What are the Noise Sidebands? – Phase and Amplitude Noise
This noise is composed of phase noise and amplitude noise. Phase noise is random, instantaneous variations in the phase of a signal, in this case, the local oscillator signal. Amplitude noise may be thought of as random, instantaneous variations in the amplitude of the signal.
The net effect of the noise sidebands is to self-jam very weak received signals whose frequencies are close to the local oscillator frequency. Because the noise sidebands are so close to the local oscillator frequency that they cannot be removed by filtering, the internally-generated phase and amplitude noise must be minimized in any receiver intended to process weak signals or signals accompanied by interferer signals.

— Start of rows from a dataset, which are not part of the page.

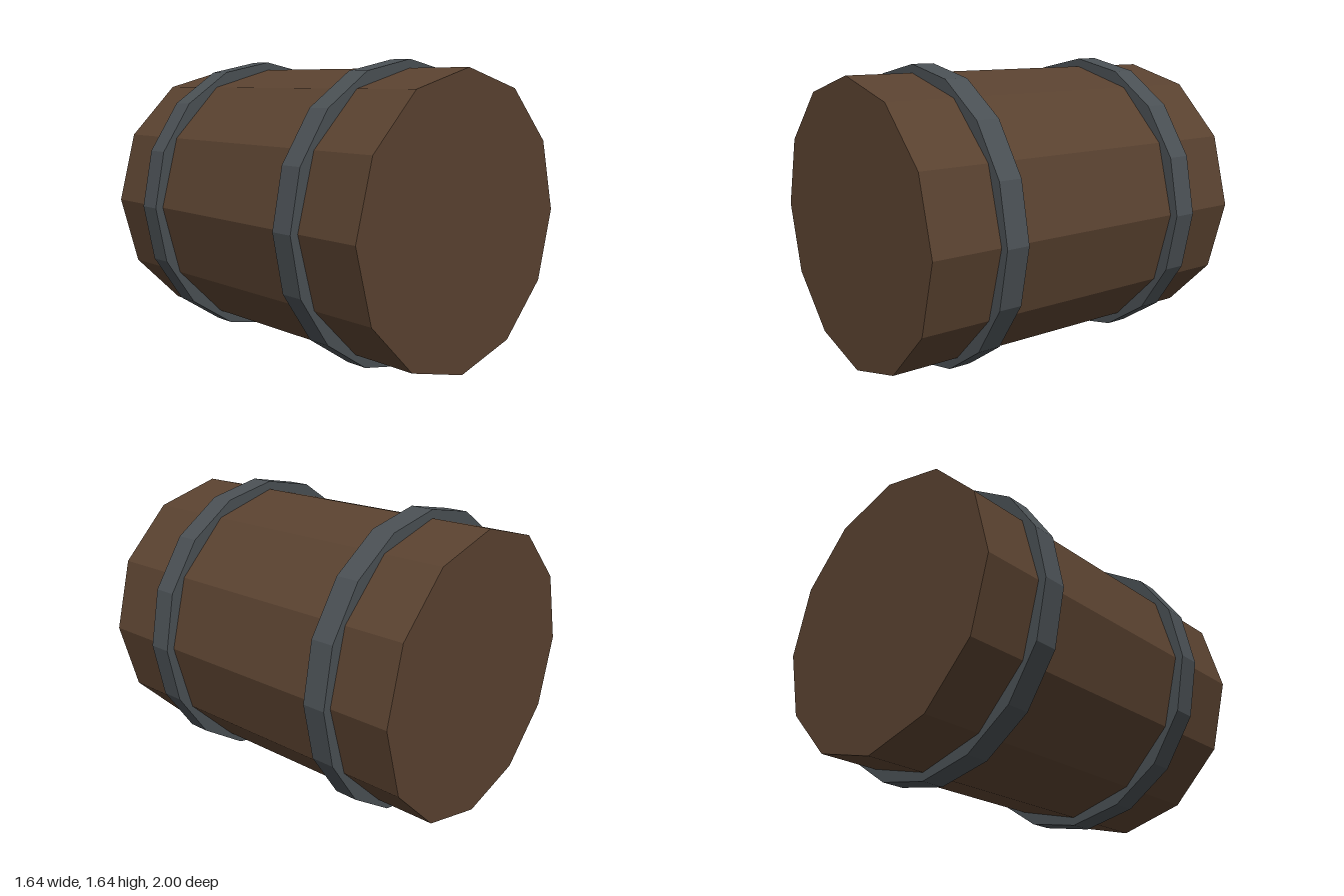
import * as THREE from 'three';

const RADIUS = 0.822; // outer radius of the hoops, which touch the ground

export function createModel() {
  const group = new THREE.Group();
  group.name = 'barrel';

  const wood = new THREE.MeshStandardMaterial({ color: 0x5a4230, flatShading: true });
  const iron = new THREE.MeshStandardMaterial({ color: 0x4a5054, flatShading: true });

  // Faceted drum lying along z, with a corner pointing straight up
  function drum(name, radius, length, sides, z, material) {
    const geometry = new THREE.CylinderGeometry(radius, radius, length, sides);
    geometry.rotateX(Math.PI / 2);
    const mesh = new THREE.Mesh(geometry, material);
    mesh.name = name;
    mesh.position.set(0, RADIUS, z);
    group.add(mesh);
  }

  // Wooden body
  drum('body', 0.776, 2, 12, 0, wood);

  // Iron hoops
  drum('frontHoop', RADIUS, 0.13, 16, 0.555, iron);
  drum('backHoop', RADIUS, 0.13, 16, -0.6, iron);

  return group;
}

In addition to the self-jamming problem, in communications system which utilize phase modulation, phase noise can also cause high bit error rates. Regardless of the type of modulation utilized, phase noise can cause spectral regrowth which can produce adjacent channel interference(1) and reciprocal mixing which can mask a low-amplitude received signal(2).
A Solution? Low Phase Noise Signal Generation
Low-phase-noise signal generation can be accomplished using several design approaches, such as crystal oscillators, ceramic resonator oscillators and SAW/BAW resonator oscillators. One factor which is common to these various types of circuits is that they are only capable of producing signals at relatively low frequencies (typically in the HF up to the mid-UHF bands) due to the electromechanical modes of operation of their resonators.
Many systems require signals at frequencies which are not easily generated or in some cases impossible to generate directly. The widely-employed mitigation strategy has been to apply a locally-generated, low-frequency signal known as the ‘fundamental frequency’ to a circuit containing nonlinear impedance, which translates energy from the fundamental signal frequency to its harmonics. Such circuits are known as comb generators since these harmonics, when depicted in the frequency domain, resemble a comb.
Tune in for Part 2 in this series for more information on NLTL Comb Generators. Members of MACOM’s applications engineering team are ready to help you select the optimal diodes and circuit topologies for your application. For more information on MACOM’s solutions, visit: https://www.macom.com/diodes
(1). Khanzadi, M. R., “Phase Noise in Communications Systems”, Chalmers University of Technology, November 2015
(2). Henkes, D. D., “Analyzing the Role of Local Oscillator Phase Noise in Reciprocal Mixing”, Microwave Products Digest, October 2013